> What you are asked to do: Nothing outside the range below should be printed. Output exactly the lines from the line with "y, xi, xo, z0, z1, c, ci = s" to the line with "t = (y - a[0]) / (b[0] - a[0])", both included.

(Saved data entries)

▼

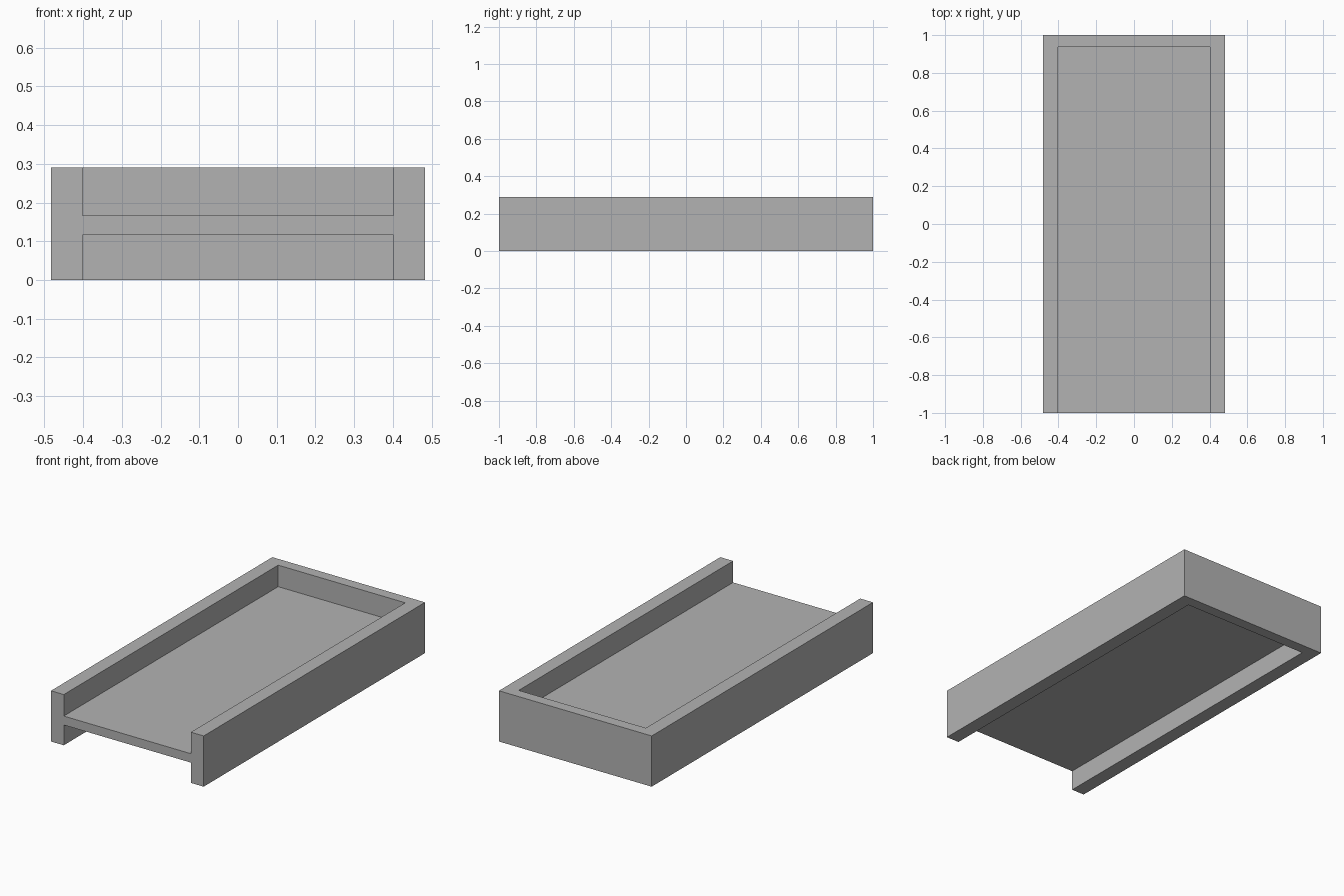
import bpy

default = bpy.data.objects.get("Cube")
if default:
    bpy.data.objects.remove(default, do_unlink=True)

HALF_WIDTH, HEIGHT = 0.483, 0.29
INNER_X, INNER_BACK = 0.402, 0.937
DECK_LOW, DECK_HIGH = 0.116, 0.167


def box(name, low, high):
    """Box between two opposite corners."""
    bpy.ops.mesh.primitive_cube_add(size=1)
    obj = bpy.context.object
    obj.name = name
    for v in obj.data.vertices:
        v.co = [h if c > 0 else l for c, l, h in zip(v.co, low, high)]
    return obj


# Solid tray body
tray = box("tray", (-HALF_WIDTH, -1, 0), (HALF_WIDTH, 1, HEIGHT))

# Upper and lower pockets, open at the front, leave the rails, back wall and deck
for name, low, high in (("upper_pocket", DECK_HIGH, HEIGHT + 0.1),
                        ("lower_pocket", -0.1, DECK_LOW)):
    cutter = box(name, (-INNER_X, -1.1, low), (INNER_X, INNER_BACK, high))
    cutter.hide_render = True
    cut = tray.modifiers.new(name, 'BOOLEAN')
    cut.operation = 'DIFFERENCE'
    cut.solver = 'EXACT'
    cut.object = cutter
    bpy.context.view_layer.objects.active = tray
    bpy.ops.object.modifier_apply(modifier=cut.name)
    bpy.data.objects.remove(cutter, do_unlink=True)

# Plain grey finish
grey = bpy.data.materials.new("plain_grey")
grey.use_nodes = True
colour = (0.45, 0.45, 0.45, 1)
grey.diffuse_color = colour
grey.node_tree.nodes["Principled BSDF"].inputs["Base Color"].default_value = colour
tray.data.materials.clear()
tray.data.materials.append(grey)
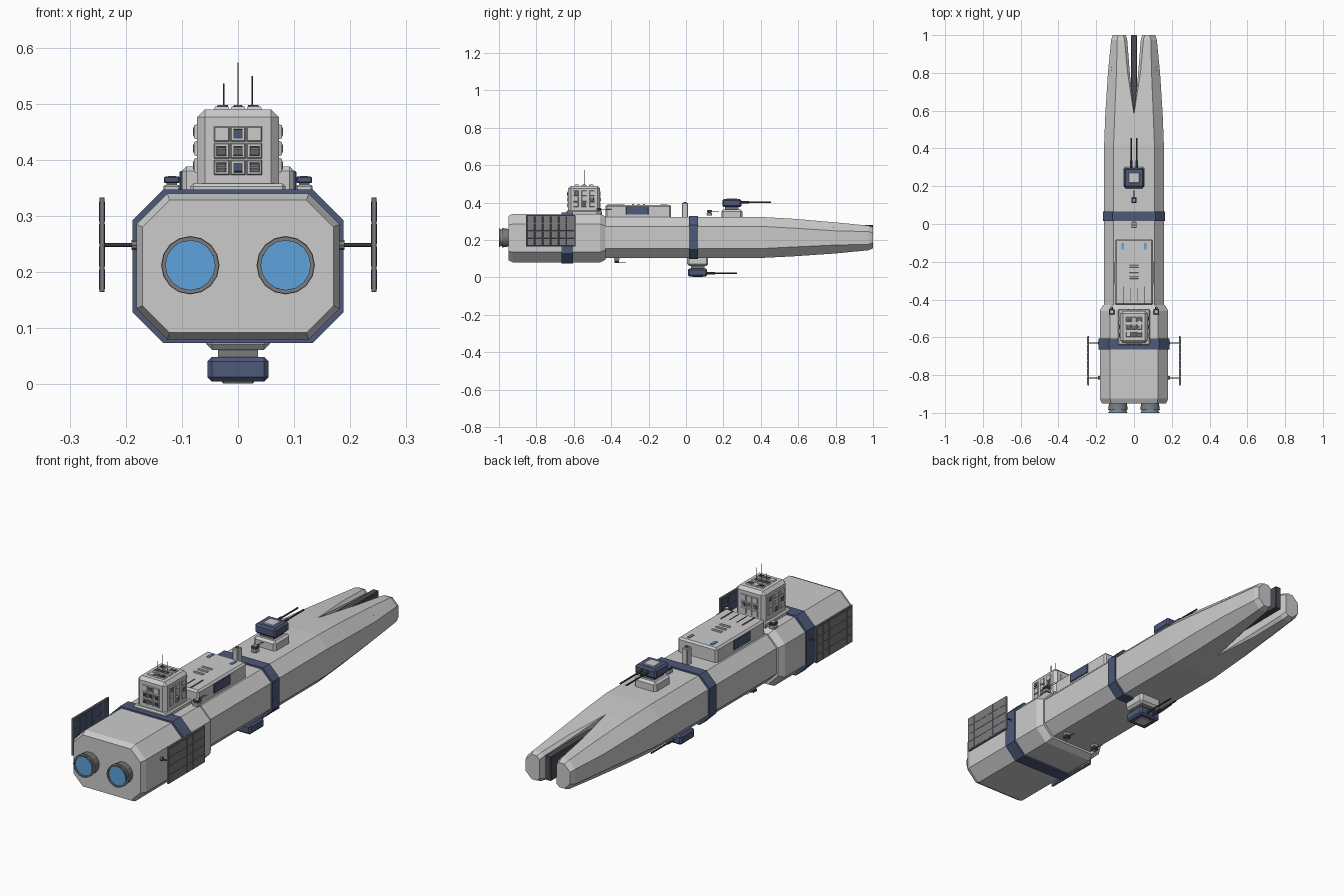
import bpy, bmesh, math
from mathutils import Vector, Matrix

if "Cube" in bpy.data.objects:
    bpy.data.objects.remove(bpy.data.objects["Cube"])

def mat(name, r, g, b):
    m = bpy.data.materials.new(name)
    m.diffuse_color = (r, g, b, 1)
    m.use_nodes = True
    m.node_tree.nodes["Principled BSDF"].inputs["Base Color"].default_value = m.diffuse_color
    return m

HULL, DARK, BLUE, GLOW, MID = range(5)
MATS = [mat("hull_grey", .60, .60, .58), mat("dark_grey", .07, .075, .085), mat("navy", .075, .10, .19),
        mat("engine_glow", .11, .36, .72), mat("mid_grey", .2, .2, .21)]

def finish(name, bm, mirror=False, m=None):
    me = bpy.data.meshes.new(name)
    if m is not None:
        for f in bm.faces:
            f.material_index = m
    bmesh.ops.recalc_face_normals(bm, faces=bm.faces)
    bm.to_mesh(me)
    bm.free()
    for x in MATS:
        me.materials.append(x)
    ob = bpy.data.objects.new(name, me)
    bpy.context.collection.objects.link(ob)
    if mirror:
        ob.modifiers.new("mirror", 'MIRROR')
    return ob

def box(name, lo, hi, bevel=0, m=HULL, mirror=False):
    bm = bmesh.new()
    lo, hi = Vector(lo), Vector(hi)
    bmesh.ops.create_cube(bm, size=1, matrix=Matrix.Translation((lo + hi) / 2) @ Matrix.Diagonal((*(hi - lo), 1)))
    if bevel:
        bmesh.ops.bevel(bm, geom=bm.edges[:], offset=bevel, segments=1, affect='EDGES')
    return finish(name, bm, mirror, m)

def rod(name, a, b, r, m=HULL, n=12, r2=None, mirror=False):
    a, b = Vector(a), Vector(b)
    bm = bmesh.new()
    rot = (b - a).to_track_quat('Z', 'Y').to_matrix().to_4x4()
    bmesh.ops.create_cone(bm, cap_ends=True, segments=n, radius1=r, radius2=r if r2 is None else r2,
                          depth=(b - a).length, matrix=Matrix.Translation((a + b) / 2) @ rot)
    return finish(name, bm, mirror, m)

# Hull stations: y, inner x, outer x, bottom z, top z, outer chamfer, inner chamfer
REAR = [(-.95, 0, .17, .092, .328, .048, 0), (-.925, 0, .181, .08, .34, .055, 0),
        (-.46, 0, .181, .08, .34, .055, 0), (-.43, 0, .165, .095, .325, .05, 0)]
FORE = [(-.44, 0, .158, .105, .322, .05, 0), (.42, 0, .158, .105, .322, .05, 0),
        (.58, 0, .152, .113, .313, .05, 0), (.80, .022, .138, .128, .294, .045, .012),
        (.975, .036, .121, .145, .277, .032, .014), (1, .043, .113, .155, .268, .03, .014)]

def section(s):
    y, xi, xo, z0, z1, c, ci = s
    return [Vector((x, y, z)) for x, z in ((xi, z1 - ci), (xi + ci, z1), (xo - c, z1), (xo, z1 - c),
            (xo, z0 + c), (xo - c, z0), (xi + ci, z0), (xi, z0 + ci))]

def at(st, y):
    for a, b in zip(st, st[1:]):
        if y <= b[0]:
            t = (y - a[0]) / (b[0] - a[0])
            return [p + (q - p) * t for p, q in zip(a, b)]
    return st[-1]

def loft(name, st, m=HULL):
    bm = bmesh.new()
    rings = [[bm.verts.new(p) for p in section(s)] for s in st]
    for a, b in zip(rings, rings[1:]):
        for i in range(8):
            j = (i + 1) % 8
            bm.faces.new((a[i], a[j], b[j], b[i]))
    bm.faces.new(rings[0])
    bm.faces.new(rings[-1][::-1])
    bmesh.ops.delete(bm, geom=[f for f in bm.faces if all(v.co.x < 1e-4 for v in f.verts)], context='FACES')
    bmesh.ops.remove_doubles(bm, verts=bm.verts, dist=1e-5)
    return finish(name, bm, True, m)

def band(name, st, y0, y1, g=.007):
    ss = []
    for y in (y0, y1):
        _, xi, xo, z0, z1, c, ci = at(st, y)
        ss.append((y, xi, xo + g, z0 - g, z1 + g, c, ci))
    loft(name, ss, BLUE)

# Raised slab on a quad, then a panel with optional inset or grille
def slab(bm, q, h, inset, m):
    c = sum(q, Vector()) / 4
    n = (q[1] - q[0]).cross(q[3] - q[0]).normalized()
    v = [bm.verts.new(p) for p in q] + [bm.verts.new(p.lerp(c, inset) + n * h) for p in q]
    for f in [(4, 5, 6, 7)] + [(i, (i + 1) % 4, (i + 1) % 4 + 4, i + 4) for i in range(4)]:
        bm.faces.new([v[i] for i in f]).material_index = m
    return [x.co.copy() for x in v[4:]]

def sub(q, a0, a1, b0, b1):
    return [q[0].lerp(q[1], a).lerp(q[3].lerp(q[2], a), b) for a, b in ((a0, b0), (a1, b0), (a1, b1), (a0, b1))]

def panel(bm, q, kind, h=.008):
    top = slab(bm, q, h, .13, HULL)
    if kind in 'db':
        t = slab(bm, sub(top, .14, .86, .14, .86), .0012, .04, DARK)
        slab(bm, sub(t, .1, .9, .1, .9), .0012, .04, BLUE if kind == 'b' else MID)
    if kind == 'g':
        t = slab(bm, sub(top, .12, .88, .12, .88), .0012, .04, MID)
        for i in range(4):
            slab(bm, sub(t, .06, .94, .06 + i * .24, .2 + i * .24), .0015, .05, DARK)

def quad(st, k, y0, y1, t0, t1):
    def p(y, t):
        s = section(at(st, y))
        return s[k].lerp(s[k + 1], t)
    return [p(y0, t0), p(y0, t1), p(y1, t1), p(y1, t0)][::-1]

def turned(q):
    return q[1:] + q[:1]

def rows(bm, st, k, ys, w, spans, kinds):
    i = 0
    for y in ys:
        for t0, t1 in spans:
            panel(bm, turned(quad(st, k, y - w / 2, y + w / 2, t0, t1)), kinds[i % len(kinds)])
            i += 1

def seam(bm, st, k, y0, y1, t0, t1):
    slab(bm, quad(st, k, y0, y1, t0, t1), .0015, .02, DARK)

loft("rear_hull", REAR)
loft("forward_hull", FORE)
band("rear_band", REAR, -.665, -.605)
band("middle_band", FORE, .015, .065)

# Rear hull panels (strip 1 top, 2 upper chamfer, 3 side, 4 lower chamfer, 5 bottom)
ONE, TWO = [(.1, .9)], [(.04, .48), (.52, .96)]
bm = bmesh.new()
three = [(.02, .31), (.35, .65), (.69, .98)]
rows(bm, REAR, 1, [-.755], .075, [(.06, .46), (.56, .9)], "dp")
rows(bm, REAR, 1, [-.86], .08, [(.06, .46), (.56, .94)], "pp")
rows(bm, REAR, 1, [-.50], .07, [(.66, .96)], "p")
for k in (2, 4):
    rows(bm, REAR, k, [-.87, -.77, -.545], .08, ONE, "dpp")
rows(bm, REAR, 3, [-.89], .06, three, "dgd")
rows(bm, REAR, 3, [-.545], .08, [(.06, .94)], "p")
rows(bm, REAR, 5, [-.87, -.76, -.54], .08, TWO, "dpgdp")
for y in (-.70, -.82):
    seam(bm, REAR, 2, y, y + .04, .3, .36)
    seam(bm, REAR, 2, y, y + .04, .6, .66)
finish("rear_hull_panels", bm, True)

# Forward hull and prong panels
bm = bmesh.new()
mid = [-.37, -.265, -.175, -.085]
front = [.115, .20, .28, .365]
for k, pat in ((2, "bppp"), (4, "bpdp")):
    rows(bm, FORE, k, mid, .078, ONE, pat)
    rows(bm, FORE, k, front[2:], .07, ONE, "pd" if k == 2 else "dp")
    rows(bm, FORE, k, [.5], .10, [(.15, .85)], "d" if k == 2 else "p")
rows(bm, FORE, 3, mid, .078, TWO, "bpgggggp")
rows(bm, FORE, 3, [.115, .28, .365], .07, TWO, "ppppgb")
rows(bm, FORE, 3, [.945], .06, [(.12, .88)], "b")
rows(bm, FORE, 1, [.115, .37], .07, [(.5, .95)], "pg")
rows(bm, FORE, 1, [.27], .09, [(.62, .95)], "d")
rows(bm, FORE, 1, [.635, .735], .07, [(.12, .42), (.52, .95)], "pdpd")
rows(bm, FORE, 1, [.84, .94], .075, [(.12, .9)], "gp")
rows(bm, FORE, 1, [.5], .09, [(.3, .9)], "p")
rows(bm, FORE, 5, [-.37, -.27, -.17, -.07, .18, .28, .38], .08, TWO, "dpgpb")
rows(bm, FORE, 5, [.5, .66, .78], .07, [(.15, .85)], "p")
for y0, y1, t in ((.10, .18, .5), (.45, .55, .55), (.62, .72, .4), (.75, .86, .6)):
    seam(bm, FORE, 3, y0, y1, t, t + .04)
    seam(bm, FORE, 2, y0, y1, t, t + .04)
seam(bm, FORE, 3, .435, .44, .02, .98)
seam(bm, FORE, 3, .58, .584, .02, .98)
seam(bm, FORE, 1, .46, .58, 0, .03)
finish("forward_hull_panels", bm, True)

# Spinal gun rail between the prongs
box("bow_rail", (-.015, .58, .17), (.015, 1, .281), .003, DARK)

# Twin engines
for s, side in ((1, "right"), (-1, "left")):
    x, z = s * .085, .212
    rod(side + "_engine_bell", (x, -.94, z), (x, -.985, z), .046, MID, 16, .052)
    bm = bmesh.new()
    for r, y in ((.052, -.985), (.051, -1), (.044, -1), (.042, -.985)):
        bmesh.ops.create_circle(bm, segments=16, radius=r, matrix=Matrix.Translation((x, y, z)) @ Matrix.Rotation(math.pi / 2, 4, 'X'))
    bmesh.ops.bridge_loops(bm, edges=bm.edges[:])
    finish(side + "_engine_rim", bm, False, MID)
    rod(side + "_engine_glow", (x, -.98, z), (x, -.993, z), .044, GLOW, 24)

# Dorsal block with blue side plates, roof slats and hatches
box("dorsal_block", (-.1, -.43, .31), (.1, -.08, .388), .008)
box("dorsal_side_plate", (.095, -.32, .335), (.104, -.2, .38), .002, BLUE, True)
box("dorsal_roof_hatch", (.052, -.135, .386), (.066, -.1, .391), .001, GLOW, True)
box("dorsal_roof_rib", (.052, -.42, .386), (.057, -.33, .391), 0, MID, True)
box("dorsal_roof_line", (.018, -.41, .386), (.021, -.34, .39), 0, DARK, True)
for i in range(3):
    box("dorsal_slat_%d" % i, (-.025, -.29 + i * .03, .386), (.025, -.278 + i * .03, .393), .002)

# Command tower with window pads on its faces
box("tower", (-.073, -.63, .32), (.073, -.46, .49), .014)
box("tower_foot", (-.085, -.64, .32), (.085, -.45, .358), .006)
def facequad(o, u, v, a, b, w):
    o, u, v = Vector(o), Vector(u), Vector(v)
    return [o + u * (a + i * w) + v * (b + j * w) for i, j in ((-1, -1), (1, -1), (1, 1), (-1, 1))]
bm = bmesh.new()
X, Y, Z = (1, 0, 0), (0, 1, 0), (0, 0, 1)
for i in range(3):
    for j in range(3):
        a, b = (i - 1) * .029, (j - 1) * .03
        panel(bm, facequad((0, -.63, .416), X, Z, a, b, .0135), "gbgggggpbp"[(j * 3 + i) + (j == 2)] if j else "gbg"[i], .004)
        panel(bm, facequad((0, -.46, .416), (-1, 0, 0), Z, a, b, .0135), "pdp"[j], .004)
        panel(bm, facequad((0, -.545, .49), X, Y, a, b * 1.3, .0135), "pdg"[(i + j) % 3], .005)
        for sx in (1, -1):
            panel(bm, facequad((sx * .073, -.545, .42), (0, sx, 0), Z, a * 1.5, b, .0135), "pdp"[(i + 2 * j) % 3], .005)
finish("tower_windows", bm)
for x, h in ((-.025, .536), (0, .573), (.025, .549)):
    rod("antenna_base", (x, -.545, .488), (x, -.545, .498), .007, MID, 8)
    rod("antenna", (x, -.545, .495), (x, -.545, h), .0015, DARK, 6)

# Gun turrets, large and small, upright or hanging
def turret(name, x, y, z, s, up=1, length=3.1):
    def b(part, lo, hi, bev, m):
        za, zb = sorted((z + up * lo[2] * s, z + up * hi[2] * s))
        box(name + part, (x + lo[0] * s, y + lo[1] * s, za), (x + hi[0] * s, y + hi[1] * s, zb), bev * s, m)
    b("_base", (-1.1, -1.1, -.3), (1.1, 1.1, .75), .2, HULL)
    b("_collar", (-.7, -.7, .7), (.7, .7, 1.05), 0, MID)
    b("_head", (-1.05, -1, 1), (1.05, 1, 1.85), .15, BLUE)
    b("_hatch", (-.55, -.55, 1.8), (.55, .55, 1.92), .05, HULL)
    for g in (-.3, .3):
        zz = z + up * 1.5 * s
        rod(name + "_sleeve", (x + g * s, y + .9 * s, zz), (x + g * s, y + 1.8 * s, zz), .13 * s, DARK, 8)
        rod(name + "_barrel", (x + g * s, y + 1.8 * s, zz), (x + g * s, y + (1 + length) * s, zz), .075 * s, DARK, 8)

turret("top_turret", 0, .245, .325, .051)
turret("belly_turret", 0, .062, .1, .0515, -1)
turret("bow_small_turret", 0, .125, .335, .013, 1, 3)
for sx in (-1, 1):
    turret("side_small_turret", sx * .118, -.465, .345, .0135, 1, 4)
    turret("belly_small_turret", sx * .08, -.37, .1, .0125, -1, 3)
box("sensor_post", (-.014, -.022, .31), (.014, .012, .398), .003)
rod("sensor_cap", (0, -.005, .398), (0, -.005, .404), .008, MID, 8)

# Side array panels on struts, with cell grid on both faces
box("array_panel", (.238, -.855, .164), (.247, -.592, .333), .001, MID, True)
bm = bmesh.new()
for i in range(6):
    for j in range(4):
        y, z = -.849 + i * .0427, .169 + j * .0402
        for x, d in ((.247, 1), (.238, -1)):
            q = [Vector((x, y + a * .038, z + b * .036)) for a, b in ((0, 0), (1, 0), (1, 1), (0, 1))][::d]
            slab(bm, q, .001, .03, MID if d > 0 else BLUE)
finish("array_cells", bm, True)
for y in (-.815, -.63):
    rod("array_strut", (.175, y, .248), (.24, y, .248), .0035, DARK, 8, None, True)
    rod("array_strut_foot", (.178, y, .248), (.19, y, .248), .009, MID, 8, None, True)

▲

> Output of the exercise:
    y, xi, xo, z0, z1, c, ci = s
    return [Vector((x, y, z)) for x, z in ((xi, z1 - ci), (xi + ci, z1), (xo - c, z1), (xo, z1 - c),
            (xo, z0 + c), (xo - c, z0), (xi + ci, z0), (xi, z0 + ci))]

def at(st, y):
    for a, b in zip(st, st[1:]):
        if y <= b[0]:
            t = (y - a[0]) / (b[0] - a[0])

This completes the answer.